On the other hand, the 20s were also remarkable for a series of events celebrated at the Port, in which the Port itself played a very special role: the Plus Ultra flight, the inauguration of the Monument to Columbus or the collaboration with the Ibero-American Exposition of 1929, to cite just the most important. Later, from the end of the Spanish Civil War, Huelva fishing industry provided an outlook of marked growth. Whereas coastal fishing dominated during the years preceding the conflict, in the 40s decade Huelva fishing fleet and catches reached their peak and generated an industry mainly based on deep-sea fishing. The trading of these products extended the area of operations and helped to improve both means of transport and cooling systems.
But the Great Depression of 1929 affected Spain, as did to the world suppliers of raw materials of any type; the economic situation continued to fall due to the subsequent incidents: civil and international wars. The Second World War brought about a complete halt in the mines owing to the lack of safety in the transport systems and to the tax increase. Indeed, since World War I, the downfall was inevitable except for some favourable, temporary periods.

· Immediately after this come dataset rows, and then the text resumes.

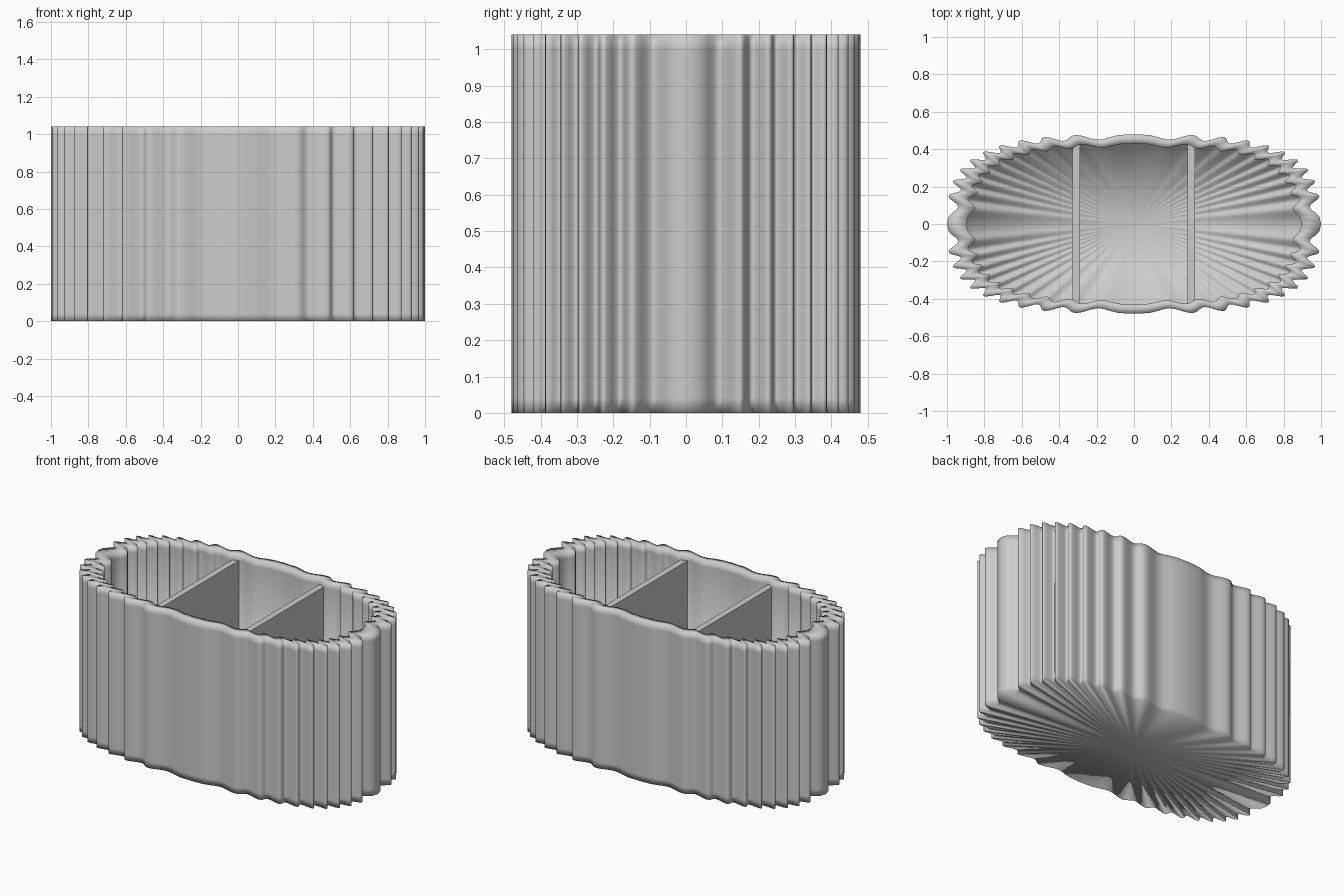
import bpy, bmesh, math

if "Cube" in bpy.data.objects:
    bpy.data.objects.remove(bpy.data.objects["Cube"])

RIDGES, STEPS, EXP = 40, 8, 0.63
N = RIDGES * STEPS


def spow(v):
    return math.copysign(abs(v) ** EXP, v) if abs(v) > 1e-9 else 0.0


def ring(bm, scale, amp, z):
    # fluted superellipse outline: full size at crests, pulled in at valleys
    out = []
    for i in range(N):
        t = 2 * math.pi * i / N
        k = scale - amp * (1 - math.cos(RIDGES * t)) / 2
        out.append(bm.verts.new((k * spow(math.cos(t)), 0.48 * k * spow(math.sin(t)), z)))
    return out


def fan(bm, loop, z):
    c = bm.verts.new((0, 0, z))
    for i in range(N):
        bm.faces.new((loop[i], loop[(i + 1) % N], c))


# fluted oval shell with floor and flat rim
bm = bmesh.new()
OUT, INN = (1.0, 0.06), (0.895, 0.045)
profile = [(*OUT, 0), (*OUT, 0.04), (*OUT, 1.0), (*OUT, 1.04),
           (*INN, 1.04), (*INN, 1.0), (*INN, 0.04)]
rings = [ring(bm, *p) for p in profile]
for a, b in zip(rings, rings[1:]):
    for i in range(N):
        j = (i + 1) % N
        bm.faces.new((a[i], a[j], b[j], b[i]))
fan(bm, rings[0], 0)
fan(bm, rings[-1], 0.04)
bmesh.ops.recalc_face_normals(bm, faces=bm.faces[:])
for f in bm.faces:
    f.smooth = True
me = bpy.data.meshes.new("fluted_shell")
bm.to_mesh(me)
bm.free()
bpy.context.collection.objects.link(bpy.data.objects.new("fluted_shell", me))

# two upright dividers making three compartments
for name, x in (("divider_left", -0.309), ("divider_right", 0.306)):
    bpy.ops.mesh.primitive_cube_add(size=1, location=(x, 0, 0.515))
    o = bpy.context.object
    o.name = name
    o.scale = (0.04, 0.86, 0.97)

The Port of Huelva underwent a big change in the 60s and the mineral port became an industrial port. Most port facilities located at the interior zone, which needed expensive dredging, were moved to the Outer Port, with deeper draft. Immediately afterwards, Huelva was declared a Promotion and Industrial Development Pole, mainly based on its existing port and on the pyrite resources of the province. In the same way, by Decree of October 2nd of 1969, the Port of Huelva was for the first time granted the legal status of Autonomous Port. And in 1975, the enlargement of New Port Industrial Area in Palos de la Frontera and the expansion of the service zone at the Outer Port entrenched the Port of Huelva as the ultimate Industrial Port on the Spanish South Atlantic façade; a port with strong oil, chemical and petrochemical development.
Furthermore, during the 60s decade, frozen fish industry had also developed in Spain, and Huelva, specializing in the crustacean catch, sent deep-freeze vessels to African waters in search of shellfish.. Nowadays, the Port of Huelva ranks a significant position among the fishing ports for both the quality and quantity of the unloaded fish. Besides, it is one of the most important European ports in frozen seafood trading.
In recent years, the Port has increasingly worked to promote its resources and, it is at present time involved in a continuous process of port activity diversification aimed at capturing new traffic and consolidating shipping lines. All this intended to basically stop being an industrial enclave focused on the loading and unloading of solid and liquid bulks. In keeping with this goal , the Port goes on investing in new infrastructure to provide greater and better service. The results obtained in the last financial years show a quite obvious upward trend proved by the ever highest figures reached in the volume of trade.
Ana María Mojarro Bayo
Huelva, June 18, 2012